When I was in elementary school, my motto was “Another day, another A.” I didn’t go around chanting it in the hallways or anything like that; I wasn’t quite that smug (at least not publicly). This mantra of mine was more like a private joke, something my mother and I could laugh about when I got home each afternoon. After all, school was so easy. Why shouldn’t I boast about it? It made us both giddy. And as I piled up A’s, I also piled up awards: scholarship awards, citizenship awards, perfect attendance awards. I looked forward to the end-of-year assemblies, daydreaming about the accolades I might receive this year. By the time I reached fourth grade, Mrs. Corbet’s class, my obsessive grade-mongering was beginning to take on maniacal proportions.

Please explain what just happened.

Everything? Nothing? It’s hard to say—I’m a planner, probably due to my compulsive nature, so I’m always looking more to the future than the past. But, I did just send out a pitch packet for my (hopefully) forthcoming graphic novel Terminus. I’ve also been playing a lot of Mass Effect 2. A lot.

 

What is your earliest memory?

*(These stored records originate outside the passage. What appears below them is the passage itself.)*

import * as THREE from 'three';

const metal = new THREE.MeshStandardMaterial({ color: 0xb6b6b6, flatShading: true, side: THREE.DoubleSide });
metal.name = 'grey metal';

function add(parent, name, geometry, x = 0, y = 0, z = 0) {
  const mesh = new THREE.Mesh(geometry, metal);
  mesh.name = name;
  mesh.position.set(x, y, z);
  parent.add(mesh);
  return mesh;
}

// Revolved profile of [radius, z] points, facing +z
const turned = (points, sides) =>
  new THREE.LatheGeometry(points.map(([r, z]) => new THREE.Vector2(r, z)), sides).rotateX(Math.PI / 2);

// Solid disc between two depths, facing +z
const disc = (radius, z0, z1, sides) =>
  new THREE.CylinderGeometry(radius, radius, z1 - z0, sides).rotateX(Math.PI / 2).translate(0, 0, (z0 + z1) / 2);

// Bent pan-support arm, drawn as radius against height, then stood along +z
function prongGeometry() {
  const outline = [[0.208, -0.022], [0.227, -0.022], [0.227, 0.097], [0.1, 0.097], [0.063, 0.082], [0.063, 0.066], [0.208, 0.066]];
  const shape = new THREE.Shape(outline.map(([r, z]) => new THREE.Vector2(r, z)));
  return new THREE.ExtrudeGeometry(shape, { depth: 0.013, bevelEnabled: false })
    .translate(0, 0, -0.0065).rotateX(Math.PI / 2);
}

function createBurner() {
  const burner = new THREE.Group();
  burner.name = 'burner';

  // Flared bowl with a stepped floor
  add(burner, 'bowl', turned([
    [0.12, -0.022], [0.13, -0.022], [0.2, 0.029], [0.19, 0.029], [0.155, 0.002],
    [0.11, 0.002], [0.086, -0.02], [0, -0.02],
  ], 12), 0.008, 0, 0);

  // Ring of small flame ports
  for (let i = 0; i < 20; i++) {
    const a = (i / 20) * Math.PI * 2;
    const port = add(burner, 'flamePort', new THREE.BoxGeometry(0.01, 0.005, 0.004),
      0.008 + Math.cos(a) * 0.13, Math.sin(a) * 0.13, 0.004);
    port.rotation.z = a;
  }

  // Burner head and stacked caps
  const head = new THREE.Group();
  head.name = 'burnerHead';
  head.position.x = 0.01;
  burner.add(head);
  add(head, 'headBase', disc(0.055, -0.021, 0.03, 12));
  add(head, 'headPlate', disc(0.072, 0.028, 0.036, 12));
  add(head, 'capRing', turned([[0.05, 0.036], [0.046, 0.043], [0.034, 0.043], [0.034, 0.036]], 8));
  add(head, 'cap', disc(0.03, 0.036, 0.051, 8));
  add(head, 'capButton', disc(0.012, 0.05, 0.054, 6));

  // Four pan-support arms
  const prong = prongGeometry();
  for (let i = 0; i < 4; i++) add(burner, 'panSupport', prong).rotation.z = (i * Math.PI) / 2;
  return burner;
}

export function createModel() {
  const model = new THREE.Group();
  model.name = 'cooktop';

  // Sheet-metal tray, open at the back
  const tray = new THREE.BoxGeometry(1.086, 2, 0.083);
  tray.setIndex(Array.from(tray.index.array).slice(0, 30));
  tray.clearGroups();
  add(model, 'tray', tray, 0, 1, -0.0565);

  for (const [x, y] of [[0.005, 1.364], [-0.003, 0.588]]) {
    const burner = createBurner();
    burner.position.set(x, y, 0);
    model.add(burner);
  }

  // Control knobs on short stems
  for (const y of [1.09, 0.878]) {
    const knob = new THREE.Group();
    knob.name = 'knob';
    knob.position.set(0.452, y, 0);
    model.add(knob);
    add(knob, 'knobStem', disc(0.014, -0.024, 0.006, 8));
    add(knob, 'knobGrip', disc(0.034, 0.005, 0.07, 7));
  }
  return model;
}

Running around outside my house on the South Side of Chicago, wearing Superman sandals.

 

If you weren’t a writer, what other profession would you choose?

I’m fascinated with how cities work, especially the manner in which space is allocated and utilized. If I had the chance to go back and do it all over again, I’d probably work in city planning.